■ About this task
Take the data below and copy exactly the lines starting at the one with "1.37), BROWN, 0.02)" and finishing at the one with "RED, n=8, squash=0.95)", both included.

■ The data
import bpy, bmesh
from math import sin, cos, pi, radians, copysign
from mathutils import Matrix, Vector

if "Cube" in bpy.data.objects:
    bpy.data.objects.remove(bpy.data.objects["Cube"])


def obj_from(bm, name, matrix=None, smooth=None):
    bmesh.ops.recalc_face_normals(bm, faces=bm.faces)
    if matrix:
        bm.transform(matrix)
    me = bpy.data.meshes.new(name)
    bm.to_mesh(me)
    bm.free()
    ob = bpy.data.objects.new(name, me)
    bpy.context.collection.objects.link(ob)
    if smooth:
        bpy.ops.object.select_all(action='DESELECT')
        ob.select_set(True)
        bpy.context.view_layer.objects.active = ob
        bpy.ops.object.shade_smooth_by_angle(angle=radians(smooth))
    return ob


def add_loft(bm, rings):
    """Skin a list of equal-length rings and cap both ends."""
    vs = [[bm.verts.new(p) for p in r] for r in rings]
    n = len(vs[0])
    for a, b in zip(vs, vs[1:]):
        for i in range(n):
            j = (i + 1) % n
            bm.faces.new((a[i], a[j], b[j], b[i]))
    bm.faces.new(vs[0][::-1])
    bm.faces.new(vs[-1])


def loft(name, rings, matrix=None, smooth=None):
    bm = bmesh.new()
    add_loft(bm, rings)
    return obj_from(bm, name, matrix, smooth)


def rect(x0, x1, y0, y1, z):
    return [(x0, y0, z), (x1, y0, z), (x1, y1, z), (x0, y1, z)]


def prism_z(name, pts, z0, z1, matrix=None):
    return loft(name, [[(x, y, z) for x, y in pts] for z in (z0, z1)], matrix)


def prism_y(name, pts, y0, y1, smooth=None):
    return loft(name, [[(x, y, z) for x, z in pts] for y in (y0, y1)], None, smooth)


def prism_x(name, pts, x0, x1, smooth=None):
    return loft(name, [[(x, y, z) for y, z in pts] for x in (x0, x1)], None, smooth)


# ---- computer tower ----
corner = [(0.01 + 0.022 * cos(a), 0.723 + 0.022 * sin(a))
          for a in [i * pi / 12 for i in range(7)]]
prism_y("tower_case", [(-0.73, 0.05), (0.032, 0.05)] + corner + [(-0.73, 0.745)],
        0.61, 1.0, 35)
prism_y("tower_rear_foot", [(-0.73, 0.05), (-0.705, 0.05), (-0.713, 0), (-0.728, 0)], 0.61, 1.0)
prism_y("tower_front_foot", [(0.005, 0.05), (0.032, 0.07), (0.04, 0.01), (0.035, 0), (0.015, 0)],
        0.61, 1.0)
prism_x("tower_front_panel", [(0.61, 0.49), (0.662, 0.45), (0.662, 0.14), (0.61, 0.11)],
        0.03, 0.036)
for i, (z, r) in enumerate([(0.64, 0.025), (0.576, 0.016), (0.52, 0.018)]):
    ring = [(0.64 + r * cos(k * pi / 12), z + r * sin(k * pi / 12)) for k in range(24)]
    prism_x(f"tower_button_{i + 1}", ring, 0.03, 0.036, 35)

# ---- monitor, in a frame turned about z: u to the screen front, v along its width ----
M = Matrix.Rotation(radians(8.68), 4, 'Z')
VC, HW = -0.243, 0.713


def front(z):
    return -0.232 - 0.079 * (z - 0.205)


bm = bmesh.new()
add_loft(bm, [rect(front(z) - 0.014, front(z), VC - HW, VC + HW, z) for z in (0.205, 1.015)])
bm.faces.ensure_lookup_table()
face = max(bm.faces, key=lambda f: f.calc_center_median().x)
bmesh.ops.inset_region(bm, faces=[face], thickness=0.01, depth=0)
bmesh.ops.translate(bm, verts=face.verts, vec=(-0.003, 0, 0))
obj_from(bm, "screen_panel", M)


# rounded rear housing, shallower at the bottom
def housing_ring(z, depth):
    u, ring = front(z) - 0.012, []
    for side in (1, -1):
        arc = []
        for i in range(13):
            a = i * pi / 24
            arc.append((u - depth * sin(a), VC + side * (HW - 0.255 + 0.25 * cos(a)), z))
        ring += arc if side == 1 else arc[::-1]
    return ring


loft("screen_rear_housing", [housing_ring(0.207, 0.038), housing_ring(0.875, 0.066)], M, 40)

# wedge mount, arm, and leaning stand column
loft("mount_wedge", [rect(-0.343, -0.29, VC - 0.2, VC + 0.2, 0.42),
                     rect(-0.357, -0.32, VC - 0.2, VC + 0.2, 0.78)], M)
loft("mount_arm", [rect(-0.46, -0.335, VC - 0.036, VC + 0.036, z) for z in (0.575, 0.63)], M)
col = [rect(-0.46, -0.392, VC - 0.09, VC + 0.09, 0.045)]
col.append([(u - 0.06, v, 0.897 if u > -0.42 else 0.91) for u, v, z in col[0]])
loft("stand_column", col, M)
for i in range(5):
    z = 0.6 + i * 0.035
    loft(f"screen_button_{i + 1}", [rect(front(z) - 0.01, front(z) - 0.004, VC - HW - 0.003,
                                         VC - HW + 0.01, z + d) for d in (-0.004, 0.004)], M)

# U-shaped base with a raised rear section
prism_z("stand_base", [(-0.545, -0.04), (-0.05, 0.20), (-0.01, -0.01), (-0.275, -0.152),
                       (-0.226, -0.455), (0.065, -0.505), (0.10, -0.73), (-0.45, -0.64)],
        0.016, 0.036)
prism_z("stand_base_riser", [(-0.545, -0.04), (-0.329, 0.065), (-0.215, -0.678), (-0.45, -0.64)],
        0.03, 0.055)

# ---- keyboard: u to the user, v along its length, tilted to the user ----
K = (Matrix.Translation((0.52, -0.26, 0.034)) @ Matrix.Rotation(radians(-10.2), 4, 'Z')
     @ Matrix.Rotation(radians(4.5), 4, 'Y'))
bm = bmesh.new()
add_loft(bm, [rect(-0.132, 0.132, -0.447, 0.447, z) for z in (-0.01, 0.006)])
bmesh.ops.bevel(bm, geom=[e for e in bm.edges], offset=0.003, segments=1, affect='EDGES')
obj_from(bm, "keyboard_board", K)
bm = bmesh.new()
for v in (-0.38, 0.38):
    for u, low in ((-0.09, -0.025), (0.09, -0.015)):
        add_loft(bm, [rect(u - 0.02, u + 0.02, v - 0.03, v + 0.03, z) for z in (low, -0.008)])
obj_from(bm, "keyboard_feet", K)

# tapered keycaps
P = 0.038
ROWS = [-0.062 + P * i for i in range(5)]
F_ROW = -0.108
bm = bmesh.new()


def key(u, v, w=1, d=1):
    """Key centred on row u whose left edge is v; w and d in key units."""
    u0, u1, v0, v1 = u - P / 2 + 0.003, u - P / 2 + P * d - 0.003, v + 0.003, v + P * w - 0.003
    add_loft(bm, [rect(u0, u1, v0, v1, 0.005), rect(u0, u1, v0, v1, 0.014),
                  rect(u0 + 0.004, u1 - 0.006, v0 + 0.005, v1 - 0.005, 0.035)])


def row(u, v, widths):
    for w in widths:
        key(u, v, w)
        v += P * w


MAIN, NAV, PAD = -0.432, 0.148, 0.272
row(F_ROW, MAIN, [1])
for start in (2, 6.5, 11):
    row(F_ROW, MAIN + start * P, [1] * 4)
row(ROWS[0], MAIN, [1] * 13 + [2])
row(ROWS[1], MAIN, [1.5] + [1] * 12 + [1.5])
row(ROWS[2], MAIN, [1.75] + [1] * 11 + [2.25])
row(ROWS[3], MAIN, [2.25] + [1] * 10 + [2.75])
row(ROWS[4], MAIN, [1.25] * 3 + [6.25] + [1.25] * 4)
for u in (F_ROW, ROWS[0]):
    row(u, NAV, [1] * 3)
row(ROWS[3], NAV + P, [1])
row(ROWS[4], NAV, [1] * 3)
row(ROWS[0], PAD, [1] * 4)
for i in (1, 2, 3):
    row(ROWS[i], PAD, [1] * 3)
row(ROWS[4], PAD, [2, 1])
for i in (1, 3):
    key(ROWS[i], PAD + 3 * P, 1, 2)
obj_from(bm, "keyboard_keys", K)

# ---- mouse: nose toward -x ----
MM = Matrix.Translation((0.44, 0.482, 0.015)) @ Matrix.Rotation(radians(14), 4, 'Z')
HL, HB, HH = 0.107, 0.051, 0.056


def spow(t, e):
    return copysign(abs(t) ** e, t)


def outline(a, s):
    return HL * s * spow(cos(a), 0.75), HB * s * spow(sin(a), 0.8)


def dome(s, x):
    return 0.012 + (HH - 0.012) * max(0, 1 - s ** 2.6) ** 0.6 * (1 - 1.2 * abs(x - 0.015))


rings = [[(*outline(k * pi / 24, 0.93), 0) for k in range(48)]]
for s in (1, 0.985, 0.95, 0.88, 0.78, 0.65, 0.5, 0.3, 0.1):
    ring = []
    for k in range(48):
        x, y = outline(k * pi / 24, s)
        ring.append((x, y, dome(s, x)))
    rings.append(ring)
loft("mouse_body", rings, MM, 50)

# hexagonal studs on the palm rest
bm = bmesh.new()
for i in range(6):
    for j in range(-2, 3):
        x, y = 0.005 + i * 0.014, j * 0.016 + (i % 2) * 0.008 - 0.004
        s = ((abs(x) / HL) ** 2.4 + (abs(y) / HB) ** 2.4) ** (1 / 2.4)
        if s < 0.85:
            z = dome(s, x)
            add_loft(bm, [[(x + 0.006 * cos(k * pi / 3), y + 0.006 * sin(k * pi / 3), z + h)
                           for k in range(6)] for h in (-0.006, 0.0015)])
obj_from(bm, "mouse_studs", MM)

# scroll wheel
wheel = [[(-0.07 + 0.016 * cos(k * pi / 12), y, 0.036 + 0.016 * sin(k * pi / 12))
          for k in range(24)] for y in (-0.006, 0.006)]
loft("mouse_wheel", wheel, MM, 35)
--
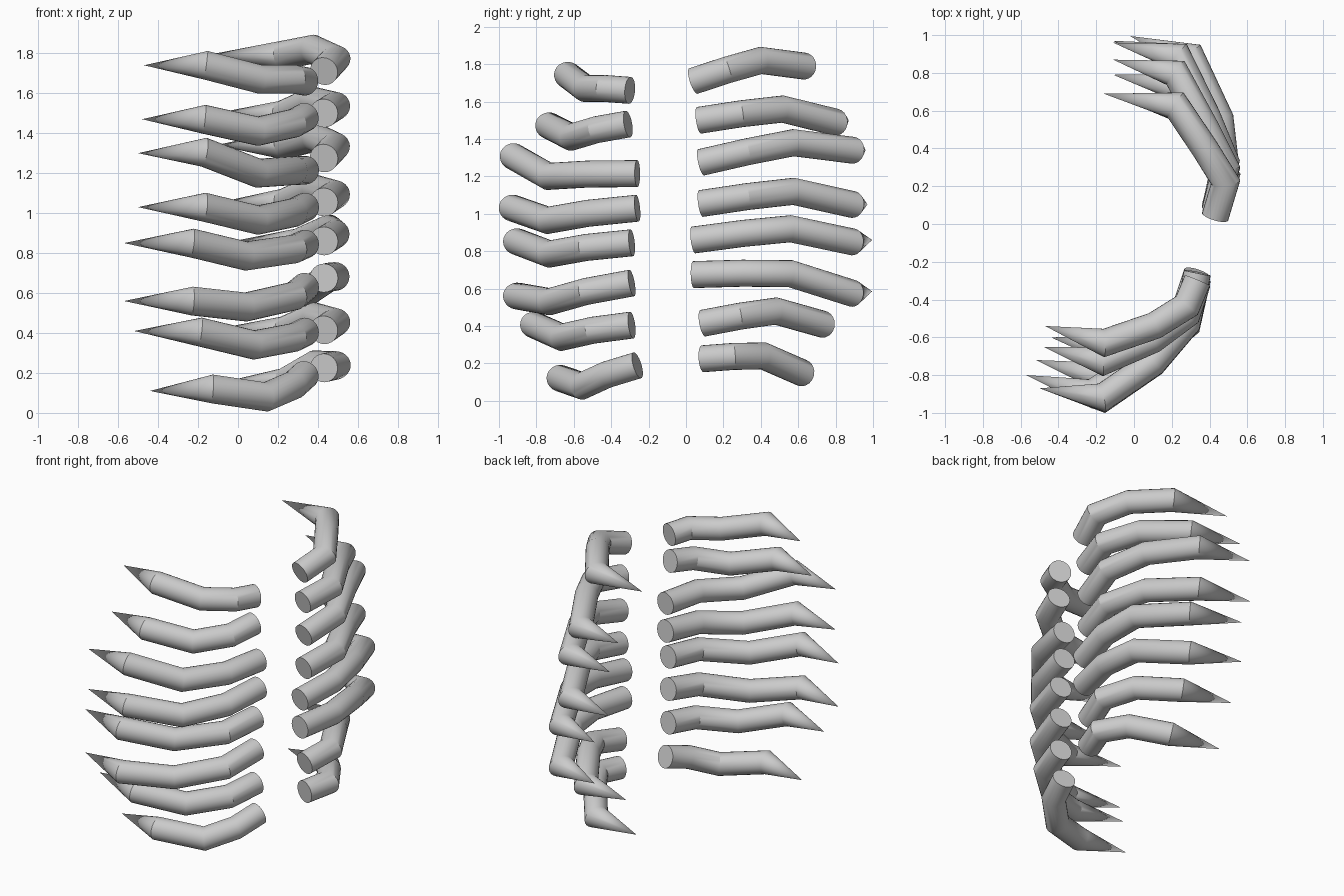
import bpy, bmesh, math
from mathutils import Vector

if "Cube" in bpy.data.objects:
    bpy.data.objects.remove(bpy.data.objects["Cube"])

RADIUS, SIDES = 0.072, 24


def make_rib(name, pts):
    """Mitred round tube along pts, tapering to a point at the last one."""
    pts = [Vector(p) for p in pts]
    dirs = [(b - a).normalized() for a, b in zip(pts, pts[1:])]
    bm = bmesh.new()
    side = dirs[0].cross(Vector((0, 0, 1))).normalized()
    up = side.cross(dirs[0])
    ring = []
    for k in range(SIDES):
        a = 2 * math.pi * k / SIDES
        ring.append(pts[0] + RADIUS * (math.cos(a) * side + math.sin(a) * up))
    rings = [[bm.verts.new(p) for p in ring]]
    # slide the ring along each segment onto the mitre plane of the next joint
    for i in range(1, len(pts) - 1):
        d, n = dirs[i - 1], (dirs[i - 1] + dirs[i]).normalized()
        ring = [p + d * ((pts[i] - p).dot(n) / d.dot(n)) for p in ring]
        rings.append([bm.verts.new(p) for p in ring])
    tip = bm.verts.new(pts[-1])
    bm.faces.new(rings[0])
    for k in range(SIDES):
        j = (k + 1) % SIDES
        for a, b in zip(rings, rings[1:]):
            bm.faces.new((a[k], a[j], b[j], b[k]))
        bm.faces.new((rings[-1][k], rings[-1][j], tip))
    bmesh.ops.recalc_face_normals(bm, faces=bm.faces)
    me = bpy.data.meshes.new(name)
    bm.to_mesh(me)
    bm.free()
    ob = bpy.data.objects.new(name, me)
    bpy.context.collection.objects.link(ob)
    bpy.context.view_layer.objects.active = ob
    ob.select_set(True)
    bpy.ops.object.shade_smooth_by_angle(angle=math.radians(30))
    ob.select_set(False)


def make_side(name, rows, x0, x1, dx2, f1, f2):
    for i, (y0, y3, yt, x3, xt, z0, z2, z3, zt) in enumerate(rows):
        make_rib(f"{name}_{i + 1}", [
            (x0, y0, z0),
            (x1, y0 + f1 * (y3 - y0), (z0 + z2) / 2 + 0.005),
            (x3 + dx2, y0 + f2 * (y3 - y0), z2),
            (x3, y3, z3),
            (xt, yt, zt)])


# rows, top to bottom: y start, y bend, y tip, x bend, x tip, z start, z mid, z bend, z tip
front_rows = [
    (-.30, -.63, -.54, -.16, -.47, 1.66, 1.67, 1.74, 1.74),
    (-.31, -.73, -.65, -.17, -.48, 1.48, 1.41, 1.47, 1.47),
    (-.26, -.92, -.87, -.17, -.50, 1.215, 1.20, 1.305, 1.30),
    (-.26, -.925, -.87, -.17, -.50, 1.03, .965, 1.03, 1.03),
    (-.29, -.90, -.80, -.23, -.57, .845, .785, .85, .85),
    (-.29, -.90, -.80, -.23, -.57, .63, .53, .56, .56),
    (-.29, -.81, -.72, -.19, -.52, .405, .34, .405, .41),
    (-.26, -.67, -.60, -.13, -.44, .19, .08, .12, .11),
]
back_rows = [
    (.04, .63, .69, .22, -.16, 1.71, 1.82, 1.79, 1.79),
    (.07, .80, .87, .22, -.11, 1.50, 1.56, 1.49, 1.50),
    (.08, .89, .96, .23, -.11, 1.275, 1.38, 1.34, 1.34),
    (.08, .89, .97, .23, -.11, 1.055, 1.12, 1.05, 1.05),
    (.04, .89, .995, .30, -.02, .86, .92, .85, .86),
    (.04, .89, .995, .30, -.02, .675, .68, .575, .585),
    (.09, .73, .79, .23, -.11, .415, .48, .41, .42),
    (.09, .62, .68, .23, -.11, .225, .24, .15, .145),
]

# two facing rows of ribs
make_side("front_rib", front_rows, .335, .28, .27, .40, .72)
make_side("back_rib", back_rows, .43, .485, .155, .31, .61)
---
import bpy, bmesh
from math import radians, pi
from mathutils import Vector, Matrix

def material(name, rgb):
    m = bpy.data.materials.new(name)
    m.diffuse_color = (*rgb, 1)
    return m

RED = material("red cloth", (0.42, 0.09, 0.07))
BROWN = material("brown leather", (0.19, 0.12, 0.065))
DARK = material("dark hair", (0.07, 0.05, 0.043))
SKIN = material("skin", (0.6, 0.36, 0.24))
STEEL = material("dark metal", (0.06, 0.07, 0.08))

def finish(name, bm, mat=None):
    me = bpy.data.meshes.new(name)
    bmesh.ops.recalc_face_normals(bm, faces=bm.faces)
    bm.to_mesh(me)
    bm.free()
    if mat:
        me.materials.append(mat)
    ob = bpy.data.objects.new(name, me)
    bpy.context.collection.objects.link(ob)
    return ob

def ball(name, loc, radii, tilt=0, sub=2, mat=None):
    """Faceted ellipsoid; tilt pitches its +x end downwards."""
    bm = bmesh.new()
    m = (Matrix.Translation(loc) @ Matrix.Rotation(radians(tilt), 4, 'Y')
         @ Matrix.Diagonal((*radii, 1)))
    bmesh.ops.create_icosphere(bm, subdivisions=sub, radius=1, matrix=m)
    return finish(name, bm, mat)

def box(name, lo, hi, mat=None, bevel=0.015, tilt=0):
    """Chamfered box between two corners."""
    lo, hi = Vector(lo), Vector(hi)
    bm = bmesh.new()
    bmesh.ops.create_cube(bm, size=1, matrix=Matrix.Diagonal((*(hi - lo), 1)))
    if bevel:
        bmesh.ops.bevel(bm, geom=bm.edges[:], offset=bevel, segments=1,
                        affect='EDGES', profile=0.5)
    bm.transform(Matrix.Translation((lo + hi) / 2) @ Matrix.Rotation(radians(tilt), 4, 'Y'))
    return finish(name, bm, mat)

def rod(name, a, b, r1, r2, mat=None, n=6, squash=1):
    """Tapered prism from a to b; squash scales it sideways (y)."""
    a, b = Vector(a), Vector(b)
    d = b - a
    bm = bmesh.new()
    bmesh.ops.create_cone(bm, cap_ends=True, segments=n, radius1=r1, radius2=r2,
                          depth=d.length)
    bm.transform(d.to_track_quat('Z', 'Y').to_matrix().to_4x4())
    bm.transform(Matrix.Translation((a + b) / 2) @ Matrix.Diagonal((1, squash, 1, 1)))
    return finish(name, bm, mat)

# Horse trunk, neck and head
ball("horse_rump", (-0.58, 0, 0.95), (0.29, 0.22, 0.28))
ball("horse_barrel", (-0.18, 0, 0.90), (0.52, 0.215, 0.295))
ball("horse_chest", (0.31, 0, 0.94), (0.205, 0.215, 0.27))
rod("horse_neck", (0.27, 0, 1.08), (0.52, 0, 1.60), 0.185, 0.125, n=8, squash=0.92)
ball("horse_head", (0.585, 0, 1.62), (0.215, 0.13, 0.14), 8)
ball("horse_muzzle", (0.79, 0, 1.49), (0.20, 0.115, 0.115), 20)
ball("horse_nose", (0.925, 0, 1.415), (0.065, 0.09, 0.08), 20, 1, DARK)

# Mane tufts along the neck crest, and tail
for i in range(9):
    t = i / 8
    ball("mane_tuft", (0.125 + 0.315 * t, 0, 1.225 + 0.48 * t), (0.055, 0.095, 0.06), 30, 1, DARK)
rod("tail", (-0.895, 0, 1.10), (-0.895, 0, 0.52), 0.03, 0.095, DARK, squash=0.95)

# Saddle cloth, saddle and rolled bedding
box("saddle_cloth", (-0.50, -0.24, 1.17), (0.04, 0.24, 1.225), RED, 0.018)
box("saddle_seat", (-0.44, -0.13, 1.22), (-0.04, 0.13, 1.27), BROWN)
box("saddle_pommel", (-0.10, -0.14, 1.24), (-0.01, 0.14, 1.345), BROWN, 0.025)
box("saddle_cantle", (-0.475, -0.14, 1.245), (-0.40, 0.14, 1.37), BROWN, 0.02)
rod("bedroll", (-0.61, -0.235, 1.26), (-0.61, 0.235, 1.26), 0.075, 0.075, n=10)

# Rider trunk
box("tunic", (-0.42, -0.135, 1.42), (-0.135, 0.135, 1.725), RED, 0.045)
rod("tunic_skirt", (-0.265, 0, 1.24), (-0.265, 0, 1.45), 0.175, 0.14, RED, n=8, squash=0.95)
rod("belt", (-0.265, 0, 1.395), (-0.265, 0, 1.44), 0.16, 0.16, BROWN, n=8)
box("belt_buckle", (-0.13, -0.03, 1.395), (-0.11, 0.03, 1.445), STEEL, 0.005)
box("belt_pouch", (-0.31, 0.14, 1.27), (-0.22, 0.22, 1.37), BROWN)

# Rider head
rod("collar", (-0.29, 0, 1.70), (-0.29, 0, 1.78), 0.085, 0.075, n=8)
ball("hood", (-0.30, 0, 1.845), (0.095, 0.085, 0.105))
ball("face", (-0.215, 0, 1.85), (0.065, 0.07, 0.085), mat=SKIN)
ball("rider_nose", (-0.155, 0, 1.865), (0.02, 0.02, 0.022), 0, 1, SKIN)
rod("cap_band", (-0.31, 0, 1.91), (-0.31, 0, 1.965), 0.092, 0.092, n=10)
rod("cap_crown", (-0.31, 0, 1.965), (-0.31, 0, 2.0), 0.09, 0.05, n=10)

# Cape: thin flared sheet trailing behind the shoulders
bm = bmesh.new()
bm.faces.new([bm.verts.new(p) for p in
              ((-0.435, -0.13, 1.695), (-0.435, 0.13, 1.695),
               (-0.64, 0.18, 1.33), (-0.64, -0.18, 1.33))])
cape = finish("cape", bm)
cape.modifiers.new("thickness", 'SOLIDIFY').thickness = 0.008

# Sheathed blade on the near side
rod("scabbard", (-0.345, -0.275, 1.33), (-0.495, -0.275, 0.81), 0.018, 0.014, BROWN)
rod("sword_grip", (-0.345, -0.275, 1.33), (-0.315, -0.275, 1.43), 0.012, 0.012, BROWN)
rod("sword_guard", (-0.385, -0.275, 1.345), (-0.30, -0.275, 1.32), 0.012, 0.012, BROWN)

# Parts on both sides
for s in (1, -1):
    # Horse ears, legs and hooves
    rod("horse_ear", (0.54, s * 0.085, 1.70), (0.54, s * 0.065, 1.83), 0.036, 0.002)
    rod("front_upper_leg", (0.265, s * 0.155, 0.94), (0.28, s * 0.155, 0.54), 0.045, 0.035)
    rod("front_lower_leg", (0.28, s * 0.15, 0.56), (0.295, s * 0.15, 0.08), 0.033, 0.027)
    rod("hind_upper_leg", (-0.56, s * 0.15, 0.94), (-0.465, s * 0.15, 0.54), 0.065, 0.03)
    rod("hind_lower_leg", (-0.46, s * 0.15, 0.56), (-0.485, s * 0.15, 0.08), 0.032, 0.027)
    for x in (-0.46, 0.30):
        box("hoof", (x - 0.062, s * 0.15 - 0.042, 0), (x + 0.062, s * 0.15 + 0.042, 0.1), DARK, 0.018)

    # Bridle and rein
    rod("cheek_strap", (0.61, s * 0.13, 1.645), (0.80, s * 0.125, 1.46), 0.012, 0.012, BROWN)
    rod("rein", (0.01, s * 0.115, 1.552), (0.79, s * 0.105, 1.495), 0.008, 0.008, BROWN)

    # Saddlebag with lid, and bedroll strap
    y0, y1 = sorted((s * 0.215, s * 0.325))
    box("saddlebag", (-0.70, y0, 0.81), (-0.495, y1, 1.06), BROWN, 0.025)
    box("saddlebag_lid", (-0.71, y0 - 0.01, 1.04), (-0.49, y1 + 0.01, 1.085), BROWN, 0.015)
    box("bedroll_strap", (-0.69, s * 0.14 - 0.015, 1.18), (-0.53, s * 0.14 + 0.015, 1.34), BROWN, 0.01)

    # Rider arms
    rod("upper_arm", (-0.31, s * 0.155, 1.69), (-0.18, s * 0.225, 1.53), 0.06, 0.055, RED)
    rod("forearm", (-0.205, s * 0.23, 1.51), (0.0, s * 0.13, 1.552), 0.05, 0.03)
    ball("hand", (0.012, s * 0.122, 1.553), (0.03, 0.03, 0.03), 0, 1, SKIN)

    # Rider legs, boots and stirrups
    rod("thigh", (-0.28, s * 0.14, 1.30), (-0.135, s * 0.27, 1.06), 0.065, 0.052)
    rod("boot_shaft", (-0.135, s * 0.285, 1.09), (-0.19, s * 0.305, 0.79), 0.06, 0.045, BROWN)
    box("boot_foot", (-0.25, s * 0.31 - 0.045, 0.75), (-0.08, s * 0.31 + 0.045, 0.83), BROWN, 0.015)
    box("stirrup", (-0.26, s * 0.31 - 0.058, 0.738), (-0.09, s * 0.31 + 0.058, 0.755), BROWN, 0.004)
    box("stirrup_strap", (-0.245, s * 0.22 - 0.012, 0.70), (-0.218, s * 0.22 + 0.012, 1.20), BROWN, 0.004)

■ Your solution
box("saddle_cantle", (-0.475, -0.14, 1.245), (-0.40, 0.14, 1.37), BROWN, 0.02)
rod("bedroll", (-0.61, -0.235, 1.26), (-0.61, 0.235, 1.26), 0.075, 0.075, n=10)

# Rider trunk
box("tunic", (-0.42, -0.135, 1.42), (-0.135, 0.135, 1.725), RED, 0.045)
rod("tunic_skirt", (-0.265, 0, 1.24), (-0.265, 0, 1.45), 0.175, 0.14, RED, n=8, squash=0.95)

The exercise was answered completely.